On a November evening in 1978 after eight years of civil war, Nick Makoha and his mother fled their homeland of Uganda. Many people were displaced, thrown into unfamiliar environments and forced to find their new home in the world.
The Dark is Nick's own poetic retelling of his experience and that of others affected by it - a series of voices echoing from varying states of darkness. What unfolds is a story of those who find themselves exiled, with allegiances split between their birthplace and their new country.
The year 2015 marks the seventieth anniversary of the liberation of the Nazi concentration camps and the conclusion of the Second World War. But around the world, oppressed and imprisoned people are still longing for freedom and asking, “What does it mean to be free?” This collection of poems explores that question.
In honor of this anniversary, some of the world’s top contemporary voices—including Rita Dove, Robert Pinsky, Jay Parini, Yusef Komunyakaa, Agi Mishol, Tsering Woeser, Han Dong, Ernesto Santana, and Richard Blanco—have written poems on the theme of liberation as it inspires them personally and creatively.

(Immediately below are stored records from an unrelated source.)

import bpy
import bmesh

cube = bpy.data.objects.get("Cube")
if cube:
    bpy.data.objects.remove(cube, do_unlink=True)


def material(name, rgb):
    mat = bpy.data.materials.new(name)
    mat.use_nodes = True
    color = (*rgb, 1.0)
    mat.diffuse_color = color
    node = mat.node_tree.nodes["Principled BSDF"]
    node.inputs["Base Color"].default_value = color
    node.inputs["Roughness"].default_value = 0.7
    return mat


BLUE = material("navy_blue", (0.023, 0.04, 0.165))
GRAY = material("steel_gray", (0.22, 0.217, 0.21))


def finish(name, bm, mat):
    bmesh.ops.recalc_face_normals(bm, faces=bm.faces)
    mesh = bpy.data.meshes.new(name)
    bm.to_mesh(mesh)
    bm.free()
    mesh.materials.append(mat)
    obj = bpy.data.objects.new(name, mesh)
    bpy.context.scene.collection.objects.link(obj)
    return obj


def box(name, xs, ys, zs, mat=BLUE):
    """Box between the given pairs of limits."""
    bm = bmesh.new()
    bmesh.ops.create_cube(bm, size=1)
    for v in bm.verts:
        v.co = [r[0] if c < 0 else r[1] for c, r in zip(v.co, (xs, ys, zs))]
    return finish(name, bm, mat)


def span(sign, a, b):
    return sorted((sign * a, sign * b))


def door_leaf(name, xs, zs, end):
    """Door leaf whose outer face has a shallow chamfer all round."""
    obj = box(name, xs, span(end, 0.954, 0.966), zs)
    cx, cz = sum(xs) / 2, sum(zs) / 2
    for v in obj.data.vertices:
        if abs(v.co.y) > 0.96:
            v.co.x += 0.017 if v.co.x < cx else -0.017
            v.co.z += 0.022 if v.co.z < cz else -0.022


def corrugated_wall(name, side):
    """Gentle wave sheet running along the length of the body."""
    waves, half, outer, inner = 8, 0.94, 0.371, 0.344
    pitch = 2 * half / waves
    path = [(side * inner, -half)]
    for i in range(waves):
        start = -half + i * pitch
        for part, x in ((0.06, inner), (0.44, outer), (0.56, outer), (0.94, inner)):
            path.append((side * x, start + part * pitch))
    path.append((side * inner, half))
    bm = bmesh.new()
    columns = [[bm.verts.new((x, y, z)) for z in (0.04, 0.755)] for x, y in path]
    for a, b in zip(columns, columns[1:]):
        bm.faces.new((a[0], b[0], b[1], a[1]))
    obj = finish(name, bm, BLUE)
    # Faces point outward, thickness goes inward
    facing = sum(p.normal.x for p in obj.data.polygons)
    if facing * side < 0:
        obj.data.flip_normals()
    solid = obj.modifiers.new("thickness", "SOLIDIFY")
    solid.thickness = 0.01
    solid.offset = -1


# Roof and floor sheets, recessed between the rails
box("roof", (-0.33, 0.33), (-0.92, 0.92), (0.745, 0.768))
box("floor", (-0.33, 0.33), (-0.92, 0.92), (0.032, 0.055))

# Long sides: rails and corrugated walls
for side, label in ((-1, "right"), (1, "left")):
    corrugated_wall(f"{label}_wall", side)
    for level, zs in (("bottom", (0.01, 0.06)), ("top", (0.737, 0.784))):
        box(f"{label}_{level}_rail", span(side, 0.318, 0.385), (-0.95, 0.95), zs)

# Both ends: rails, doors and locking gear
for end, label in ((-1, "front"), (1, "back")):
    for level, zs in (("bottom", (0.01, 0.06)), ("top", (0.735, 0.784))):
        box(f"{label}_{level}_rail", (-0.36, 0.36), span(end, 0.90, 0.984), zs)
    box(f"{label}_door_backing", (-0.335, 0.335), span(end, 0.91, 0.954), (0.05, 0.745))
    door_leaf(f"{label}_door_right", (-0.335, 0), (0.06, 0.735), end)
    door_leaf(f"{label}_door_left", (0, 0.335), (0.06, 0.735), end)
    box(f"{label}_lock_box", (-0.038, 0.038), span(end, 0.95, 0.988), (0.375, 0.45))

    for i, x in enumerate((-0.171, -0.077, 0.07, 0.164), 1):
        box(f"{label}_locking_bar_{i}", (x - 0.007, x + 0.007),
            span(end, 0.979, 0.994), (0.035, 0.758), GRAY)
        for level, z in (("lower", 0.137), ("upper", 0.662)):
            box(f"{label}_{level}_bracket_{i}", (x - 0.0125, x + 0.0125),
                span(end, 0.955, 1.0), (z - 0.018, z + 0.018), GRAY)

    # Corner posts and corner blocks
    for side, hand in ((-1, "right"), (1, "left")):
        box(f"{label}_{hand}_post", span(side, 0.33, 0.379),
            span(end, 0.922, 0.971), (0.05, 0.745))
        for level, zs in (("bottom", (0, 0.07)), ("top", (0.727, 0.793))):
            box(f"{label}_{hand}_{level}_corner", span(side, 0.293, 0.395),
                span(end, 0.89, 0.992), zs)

Nearly all of their poems are published for the first time in this volume.
The result is an artistic representation of the universal yearning for freedom from twenty-five countries—and countless stories of oppression, imprisonment, and liberation. Here are Afghan women writing in secret, Tibetan and Cuban dissidents, memories and hopes inspired by topics from Fergusson to the Middle East, from illness to spirituality to joy in nature. This collection demonstrates the power of art to heal and to bring attention to freedom as a universal human right.
Lyrical, uplifting, contemplative, sometimes angry, sometimes hopeful, always masterful, these are enduring poems to enrich and inspire.